When you are a teenager, you think that life is against you and that it’s your divine right to be rude to everyone. Everyone annoys you and you think that it is perfectly acceptable to tut and fuss and drive like a maniac and toot your horn at people who you see as inconsiderate drivers. You are a stroppy teenager, and if you are a girl, you are by far the rudest to your mother. It just goes with the territory. You think she has been put in your vision to drive you insane, and for that reason you must gun her down with cutting comments and pointless retorts. And you MUST ALWAYS have the last word. You stamp your feet and cry, and people secretly think that you are a horrible child, and hope for your mother that you come out of that phase as soon as possible. You make rude comments here there and everywhere, and you don’t worry about the consequences of how you make another person feel, whether it be a family member, a person in the street or someone that you don’t even know.
Or I did.
And then I grew up.
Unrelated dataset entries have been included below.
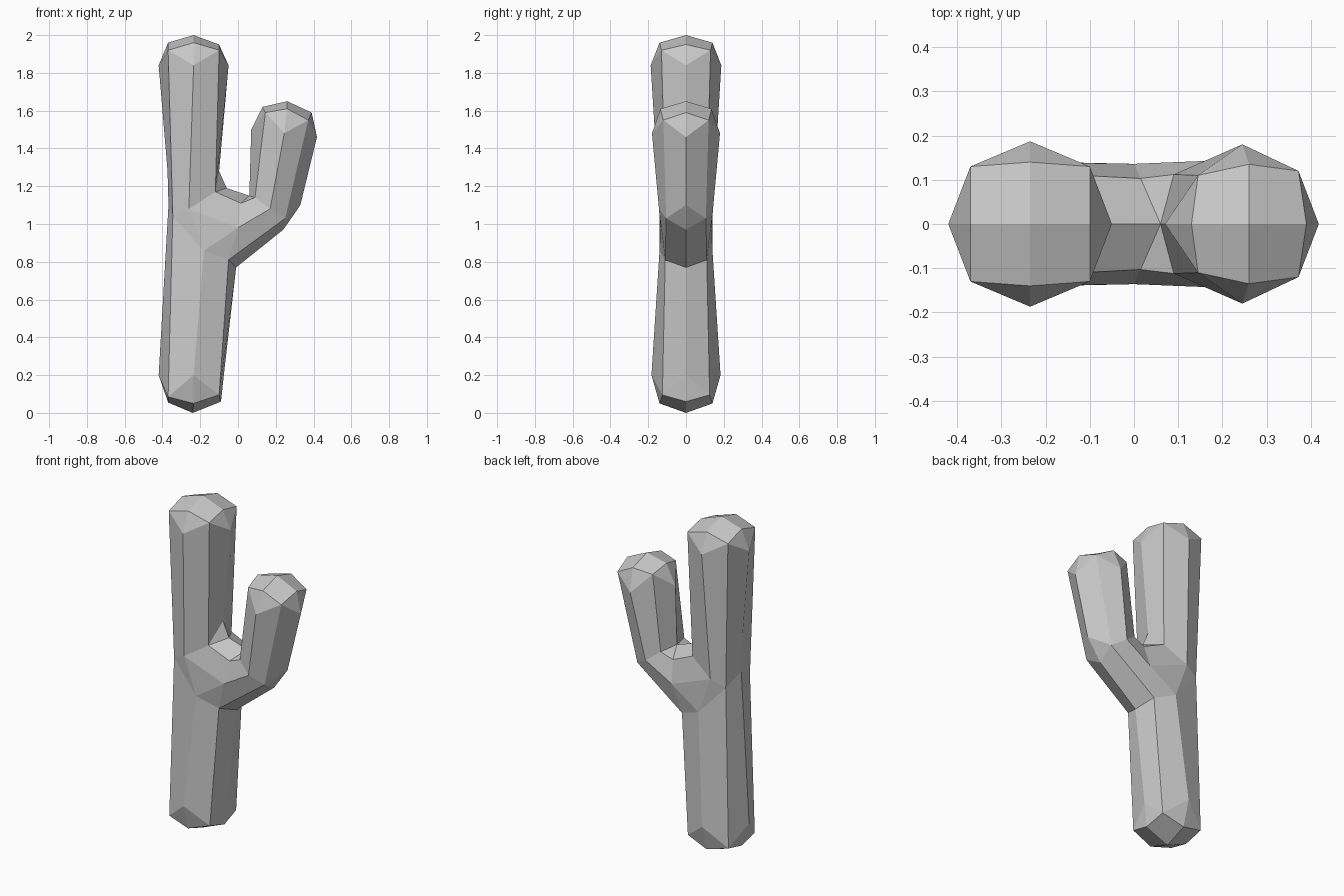
import bpy
import bmesh

cube = bpy.data.objects.get("Cube")
if cube:
    bpy.data.objects.remove(cube, do_unlink=True)

mat = bpy.data.materials.new("plain grey")
mat.use_nodes = True
GREY = (0.58, 0.58, 0.58, 1)
mat.diffuse_color = GREY
mat.node_tree.nodes["Principled BSDF"].inputs["Base Color"].default_value = GREY

bm = bmesh.new()


def points(*coords):
    return [bm.verts.new(c) for c in coords]


def bridge(a, b):
    """Join two half rings with quads."""
    for i in range(len(a) - 1):
        bm.faces.new((a[i], a[i + 1], b[i + 1], b[i]))


def cap(ring, left, mid, right, tip):
    """Close a half ring with a faceted, rounded end."""
    l, lc, m, rc, r = ring
    el, em, er, t = points(left, mid, right, tip)
    for f in ((t, el, lc, em), (t, em, rc, er), (l, lc, el),
              (lc, m, em), (m, rc, em), (rc, r, er)):
        bm.faces.new(f)


# Half rings run from the left side, round the front, to the right side
base = points((-.42, 0, .2), (-.37, -.125, .085), (-.235, -.183, .2),
              (-.1, -.125, .095), (-.075, 0, .2))
low = points((-.368, 0, 1.1), (-.345, -.115, 1.04), (-.18, -.14, .86),
             (-.05, -.11, .81), (-.01, 0, .77))
l_up, f_up, rc_up, r_up = points((-.373, 0, 1.28), (-.26, -.14, 1.08),
                                 (-.12, -.11, 1.17), (-.1, 0, 1.28))
waist = [l_up, low[1], f_up, rc_up, r_up]
top = points((-.42, 0, 1.84), (-.37, -.13, 1.92), (-.235, -.187, 1.84),
             (-.1, -.13, 1.92), (-.05, 0, 1.84))

# Arm rings
elbow = points((.06, 0, 1.15), (.09, -.112, 1.14), (.17, -.143, 1.08),
               (.25, -.105, 1.03), (.33, 0, 1.1))
arm_top = points((.07, 0, 1.5), (.145, -.11, 1.59), (.245, -.18, 1.48),
                 (.372, -.12, 1.55), (.418, 0, 1.46))

# Trunk and arm tubes with their ends
bridge(base, low)
bridge(waist, top)
bridge(elbow, arm_top)
cap(base, (-.37, 0, .055), (-.235, -.14, .05), (-.09, 0, .06), (-.24, 0, 0))
cap(top, (-.37, 0, 1.96), (-.235, -.14, 1.96), (-.1, 0, 1.95), (-.235, 0, 2))
cap(arm_top, (.13, 0, 1.62), (.26, -.135, 1.61), (.39, 0, 1.59), (.26, 0, 1.65))

# Fork between trunk and arm
crotch, saddle, web, under = points((-.06, 0, 1.19), (.015, -.103, 1.11),
                                    (0, -.136, .98), (.24, 0, .97))
for face in ((low[0], l_up, low[1]), (low[1], low[2], f_up),
             (low[2], web, f_up), (f_up, web, saddle, rc_up),
             (web, elbow[2], elbow[1], saddle), (low[2], low[3], web),
             (low[3], elbow[3], elbow[2], web),
             (low[3], low[4], under, elbow[3]),
             (under, elbow[4], elbow[3]), (rc_up, crotch, r_up),
             (rc_up, saddle, elbow[0], crotch),
             (saddle, elbow[1], elbow[0])):
    bm.faces.new(face)

# Mirror front to back and close the surface
bmesh.ops.mirror(bm, geom=bm.verts[:] + bm.edges[:] + bm.faces[:],
                 axis='Y', merge_dist=0.001)
bmesh.ops.remove_doubles(bm, verts=bm.verts[:], dist=0.001)
bmesh.ops.recalc_face_normals(bm, faces=bm.faces[:])

mesh = bpy.data.meshes.new("forked_stem")
bm.to_mesh(mesh)
bm.free()
mesh.materials.append(mat)
stem = bpy.data.objects.new("forked_stem", mesh)
bpy.context.collection.objects.link(stem)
And now you know what? My biggest bugbear is people who are rude. I try to smile at people on the tube or say “have a good day” to the people on the till at the supermarket, and I can honestly say that it makes me feel better. I might not fall into that uber bitch category; skinny minnies covered in fake tan and giving withering glares to anyone who comes within ten feet of them, but I don’t feel horrible for glaring out some guy on the tube who accidentally stomped on my toe when the train stopped suddenly, because I just smiled and said “no worries”.
I think being mean gives you heart attacks. I have no solid clinical evidence to back this up, but being horrible to people for no reason has to have some sort of weird chemical reaction that makes your guts burn out and your organs ache. Or maybe it has the opposite effect. Maybe it hardens your heart, toughens your arteries and protects your organs, so that eventually you are old and alone with everyone you love having left you, and all you have to do all day is sit by yourself and think about how mean you were.
You can’t ever be happy if you are going around making other people unhappy, and for that reason I think it’s significant to be that one person who smiled on someone’s terrible day, the one girl who the checkout staff remember because you actually asked how they were, or the lady who you helped get their buggy off the bus because they looked like they were struggling. It might slow you down a bit, make your journey a little longer, but you know what, it will make you a better person.
And that’s my happy clappy thought today. Normal service will resume soon!